*** INFORMATION GIVEN ***

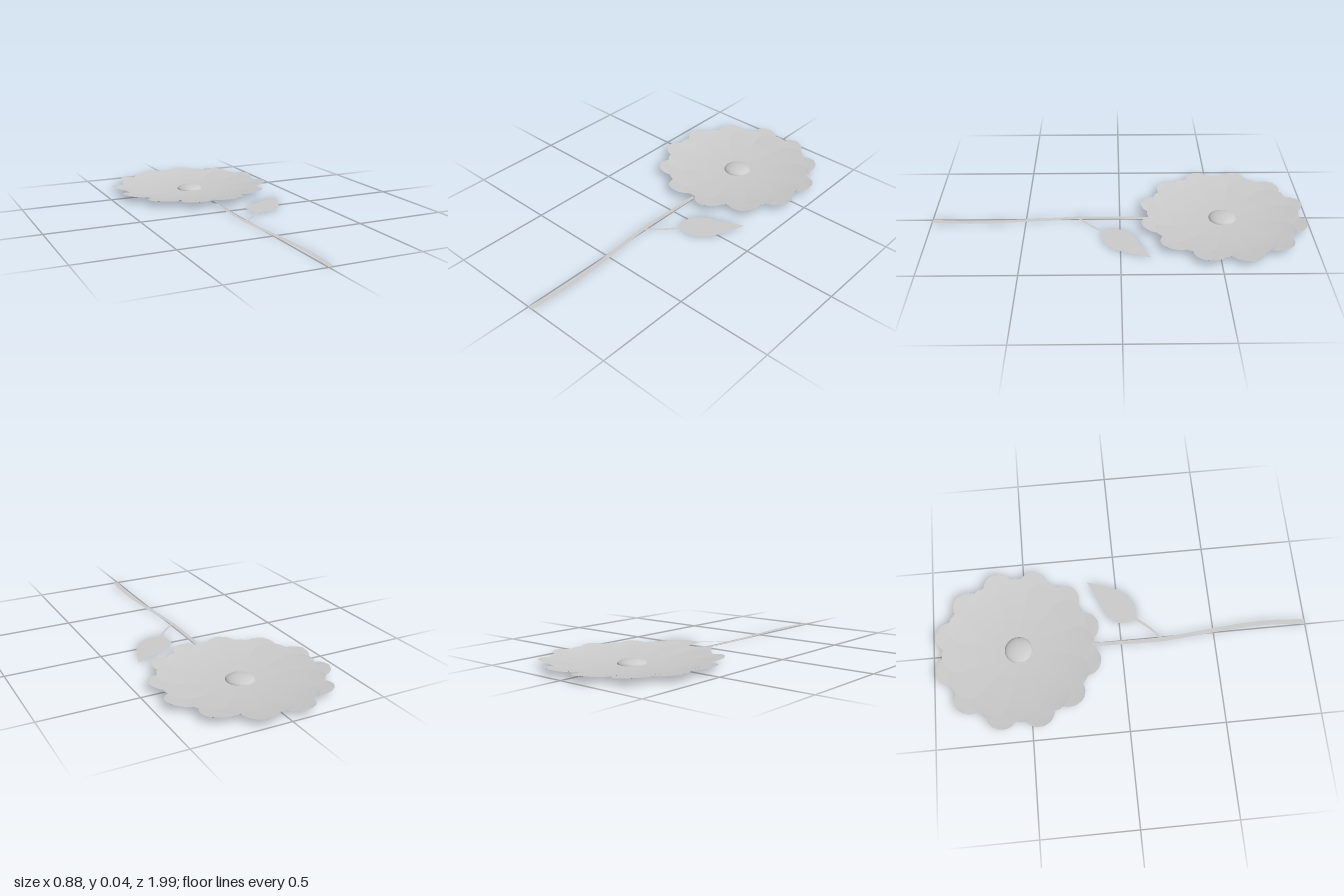
import * as THREE from 'three';

const material = new THREE.MeshStandardMaterial({ color: 0xcccccc, side: THREE.DoubleSide });

function add(parent, name, geometry) {
  const mesh = new THREE.Mesh(geometry, material);
  mesh.name = name;
  parent.add(mesh);
  return mesh;
}

// Surface from a rule: point(u, v) gives [x, y, z] for u, v in 0..1
function sheet(nu, nv, point) {
  const geometry = new THREE.PlaneGeometry(1, 1, nu, nv);
  const pos = geometry.attributes.position;
  for (let i = 0; i < pos.count; i++) {
    pos.setXYZ(i, ...point(pos.getX(i) + 0.5, 0.5 - pos.getY(i)));
  }
  geometry.computeVertexNormals();
  return geometry;
}

// Upturned petal pointing along +z, narrow at the root with a rounded tip
function petalGeometry(length, halfWidth, rise, base) {
  return sheet(8, 20, (u, v) => {
    const s = 1 - (1 - v) ** 1.5;
    const t = 2 * u - 1;
    const body = 0.15 + 0.85 * Math.sin(Math.PI / 2 * Math.min(1, s / 0.78));
    const tip = s < 0.78 ? 1 : Math.sqrt(Math.max(0, 1 - ((s - 0.78) / 0.22) ** 2));
    const x = t * halfWidth * body * tip;
    const z = s * length;
    const y = base + rise * s ** 2.3 + 0.0012 * (t + 1) * s;
    return [x, y, z];
  });
}

// Flat ribbon following points [x, z]
function ribbon(points, y, startHalf, endHalf) {
  const curve = new THREE.CatmullRomCurve3(points.map(([x, z]) => new THREE.Vector3(x, y, z)));
  return sheet(1, 40, (u, v) => {
    const p = curve.getPoint(v);
    const d = curve.getTangent(v);
    const w = (2 * u - 1) * THREE.MathUtils.lerp(startHalf, endHalf, v);
    return [p.x + d.z * w, y, p.z - d.x * w];
  });
}

export function createModel() {
  const model = new THREE.Group();
  model.name = 'flower';

  // Flower head: two staggered rings of petals round a low dome
  const head = new THREE.Group();
  head.name = 'flowerHead';
  head.position.set(0, 0, -0.55);
  model.add(head);
  const rings = [
    { name: 'outerPetal', length: 0.45, half: 0.088, rise: 0.033, base: 0, turn: 14 },
    { name: 'innerPetal', length: 0.405, half: 0.105, rise: 0.03, base: 0.003, turn: -1 },
  ];
  for (const ring of rings) {
    const geometry = petalGeometry(ring.length, ring.half, ring.rise, ring.base);
    for (let i = 0; i < 12; i++) {
      const petal = add(head, ring.name, geometry);
      petal.rotation.y = THREE.MathUtils.degToRad(180 + ring.turn - 30 * i);
    }
  }
  const dome = [];
  for (let i = 0; i <= 8; i++) {
    const a = (i / 8) * Math.PI / 2;
    dome.push(new THREE.Vector2(0.074 * Math.cos(a), 0.003 + 0.024 * Math.sin(a)));
  }
  add(head, 'flowerCentre', new THREE.LatheGeometry(dome, 32));

  // Stem and leaf stalk, thin flat strips
  add(model, 'stem', ribbon([[-0.006, -0.17], [-0.011, 0.02], [-0.013, 0.2], [0.003, 0.41],
    [0.02, 0.6], [0.027, 0.8], [0.014, 1]], 0.002, 0.01, 0.014));
  add(model, 'leafStalk', ribbon([[-0.006, 0.218], [0.05, 0.17], [0.1, 0.115], [0.13, 0.075]],
    0.002, 0.006, 0.008));

  // Leaf: curved outline with shallow teeth on both edges
  const outline = new THREE.CatmullRomCurve3([
    [0.115, 0.09], [0.103, 0.04], [0.108, -0.01], [0.165, -0.068], [0.245, -0.1], [0.36, -0.155],
  ].map(([x, z]) => new THREE.Vector3(x, 0, z)));
  const otherSide = new THREE.CatmullRomCurve3([
    [0.115, 0.09], [0.16, 0.097], [0.21, 0.09], [0.28, 0.035], [0.322, -0.05], [0.36, -0.155],
  ].map(([x, z]) => new THREE.Vector3(x, 0, z)));
  add(model, 'leaf', sheet(4, 42, (u, v) => {
    const a = outline.getPoint(v);
    const b = otherSide.getPoint(v);
    const tooth = 0.04 * ((v * 7) % 1) * Math.sin(Math.PI * v);
    const p = a.lerp(b, 0.5 + (u - 0.5) * (1 + tooth));
    return [p.x, 0.002, p.z];
  }));

  return model;
}
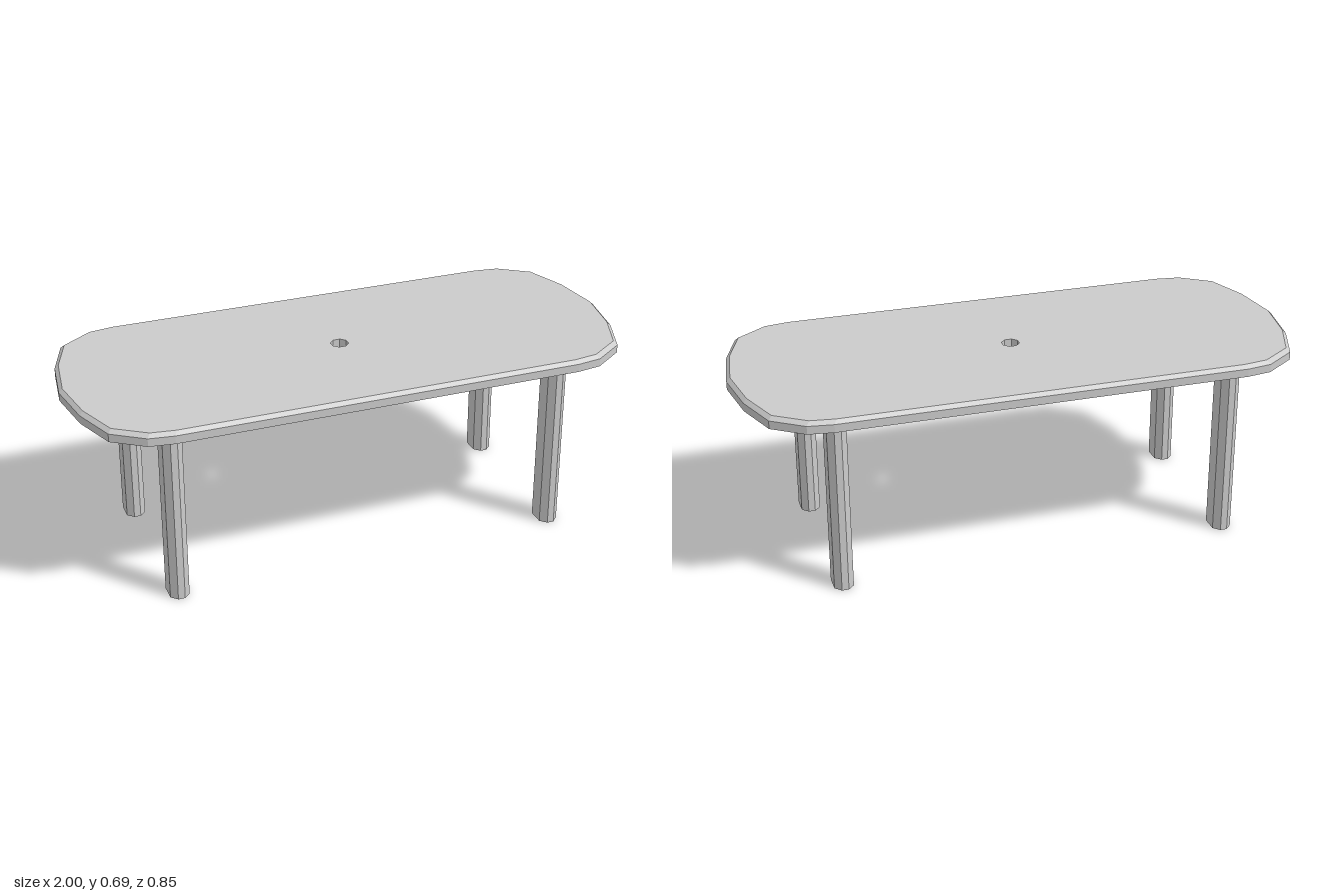
import * as THREE from 'three';

const material = new THREE.MeshStandardMaterial({ color: 0xcccccc, flatShading: true });

// Mirror one quadrant of an outline (from the +x side towards the +y side) into a closed loop.
function mirroredOutline(quadrant) {
  const right = [...quadrant.map(([x, y]) => [x, -y]).reverse(), ...quadrant.filter(([, y]) => y > 0)];
  const left = right.map(([x, y]) => [-x, y]).reverse();
  return [...right, ...left].map(([x, y]) => new THREE.Vector2(x, y));
}

// Extrude an outline upwards from y = 0.
function extrudeUp(shape, depth, steps = 1) {
  const geometry = new THREE.ExtrudeGeometry(shape, { depth, steps, bevelEnabled: false });
  return geometry.rotateX(-Math.PI / 2);
}

// Faceted oval slab with a centre hole and a bevelled upper rim.
function createTabletop() {
  const bottom = 0.648, rim = 0.677, top = 0.69, inset = 0.013;
  const outline = mirroredOutline([[1, 0], [0.973, 0.183], [0.917, 0.337], [0.808, 0.413], [0.72, 0.426]]);
  const shape = new THREE.Shape(outline);
  const hole = [];
  for (let i = 0; i < 8; i++) {
    const a = -(i + 0.5) * Math.PI / 4;
    hole.push(new THREE.Vector2(Math.cos(a) * 0.032, Math.sin(a) * 0.032));
  }
  shape.holes.push(new THREE.Path(hole));

  const geometry = extrudeUp(shape, 2, 2);
  const levels = [bottom, rim, top];
  const p = geometry.attributes.position;
  for (let i = 0; i < p.count; i++) {
    const level = Math.round(p.getY(i));
    p.setY(i, levels[level]);
    // Pull in only the outer rim of the upper face
    if (level === 2 && Math.hypot(p.getX(i), p.getZ(i)) > 0.1) {
      p.setX(i, p.getX(i) * (1 - inset));
      p.setZ(i, p.getZ(i) * (1 - inset / 0.426));
    }
  }
  geometry.computeVertexNormals();
  const mesh = new THREE.Mesh(geometry, material);
  mesh.name = 'tabletop';
  return mesh;
}

// Four straight legs with an elongated eight-sided section.
function createLegs() {
  const legs = new THREE.Group();
  legs.name = 'legs';
  const section = new THREE.Shape(mirroredOutline([[0.034, 0.03], [0.012, 0.052]]));
  const geometry = extrudeUp(section, 0.649);
  for (const [side, x] of [['left', 0.694], ['right', -0.705]]) {
    for (const [end, z] of [['front', 0.291], ['back', -0.285]]) {
      const leg = new THREE.Mesh(geometry, material);
      leg.name = `${end} ${side} leg`;
      leg.position.set(x, 0, z);
      legs.add(leg);
    }
  }
  return legs;
}

export function createModel() {
  const table = new THREE.Group();
  table.name = 'table';
  table.add(createTabletop(), createLegs());
  return table;
}
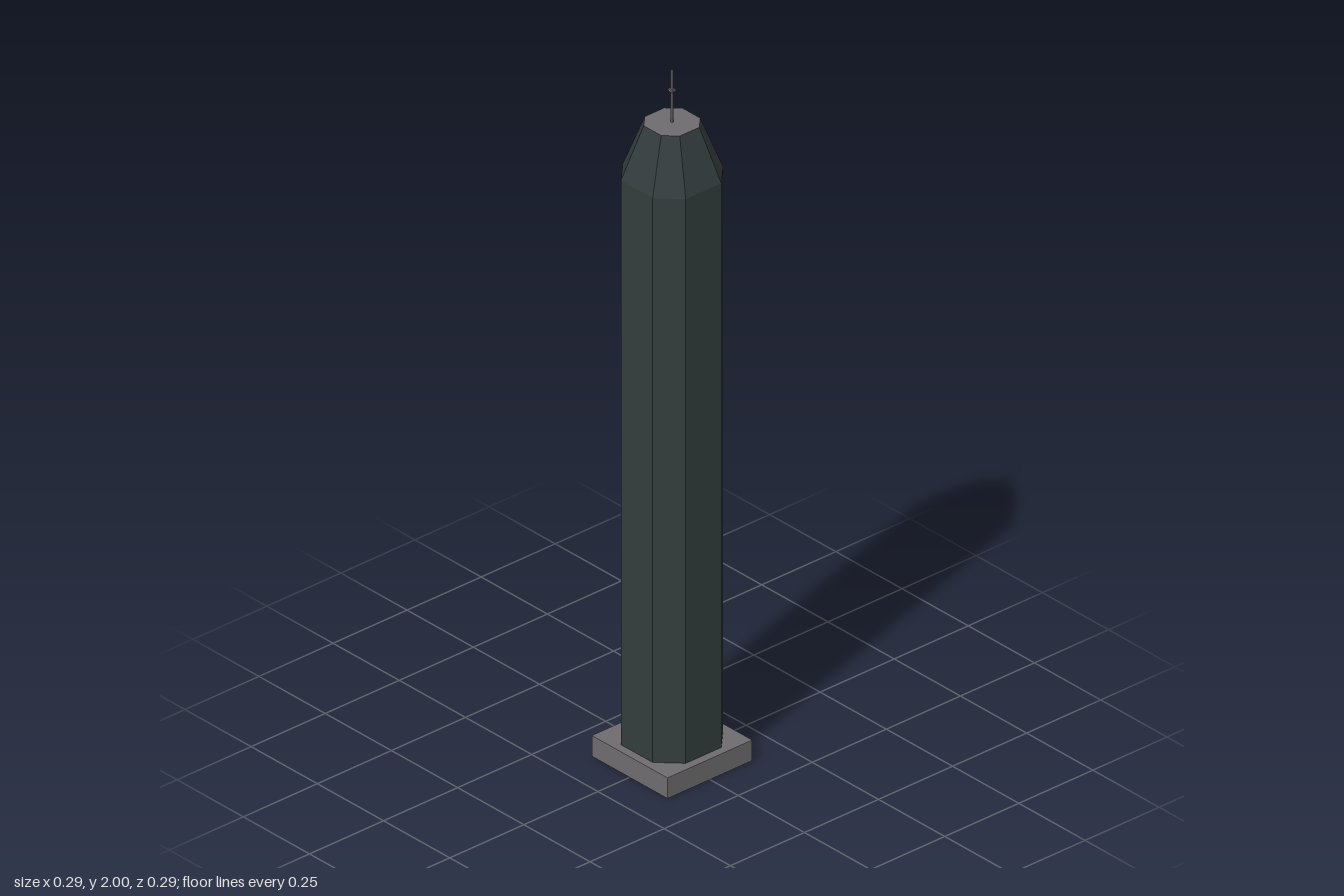
import * as THREE from 'three';

const glass = new THREE.MeshStandardMaterial({ color: 0x333c3d, side: THREE.DoubleSide });
glass.name = 'darkGlass';
const concrete = new THREE.MeshStandardMaterial({ color: 0x6e6c6e, side: THREE.DoubleSide });
concrete.name = 'greyConcrete';

// Square ring with cut corners: h is the half width, c the half length of each flat side
const ring = (h, c, y) => [[c, h], [h, c], [h, -c], [c, -h], [-c, -h], [-h, -c], [-h, c], [-c, h]]
  .map(([x, z]) => [x, y, z]);

// Unshared triangles keep every facet flat
function facets(triangles) {
  const geometry = new THREE.BufferGeometry();
  geometry.setAttribute('position', new THREE.Float32BufferAttribute(triangles.flat(2), 3));
  geometry.computeVertexNormals();
  return geometry;
}

function walls(lower, upper) {
  const triangles = [];
  for (let i = 0; i < lower.length; i++) {
    const j = (i + 1) % lower.length;
    triangles.push([lower[i], lower[j], upper[j]], [lower[i], upper[j], upper[i]]);
  }
  return facets(triangles);
}

function cap(points) {
  const centre = [0, points[0][1], 0];
  return facets(points.map((p, i) => [centre, p, points[(i + 1) % points.length]]));
}

export function createModel() {
  const group = new THREE.Group();
  group.name = 'tower';
  const add = (name, geometry, material, y = 0) => {
    const mesh = new THREE.Mesh(geometry, material);
    mesh.name = name;
    mesh.position.y = y;
    group.add(mesh);
  };

  // Plinth, open underneath
  const plinth = new THREE.BoxGeometry(0.286, 0.06, 0.286);
  const index = Array.from(plinth.index.array);
  index.splice(18, 6);
  plinth.setIndex(index);
  plinth.clearGroups();
  add('plinth', plinth, concrete, 0.03);

  // Eight-sided shaft, tapered crown and flat roof
  const foot = ring(0.119, 0.06, 0.06);
  const shoulder = ring(0.119, 0.06, 1.7);
  const top = ring(0.066, 0.033, 1.85);
  add('shaft', walls(foot, shoulder), glass);
  add('crown', walls(shoulder, top), glass);
  add('roof', cap(top), concrete);

  // Mast with a small collar
  add('mast', new THREE.BoxGeometry(0.006, 0.15, 0.006), concrete, 1.925);
  add('mastCollar', new THREE.BoxGeometry(0.014, 0.006, 0.014), concrete, 1.943);

  return group;
}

*** End of INFORMATION GIVEN ***

[WHAT YOU NEED TO DO]
Please make an exact copy of the lines above from the line with "for (let i = 0; i <= 8;" through the line with "thin flat strips", both ends included.

[WORKED SOLUTION]
  for (let i = 0; i <= 8; i++) {
    const a = (i / 8) * Math.PI / 2;
    dome.push(new THREE.Vector2(0.074 * Math.cos(a), 0.003 + 0.024 * Math.sin(a)));
  }
  add(head, 'flowerCentre', new THREE.LatheGeometry(dome, 32));

  // Stem and leaf stalk, thin flat strips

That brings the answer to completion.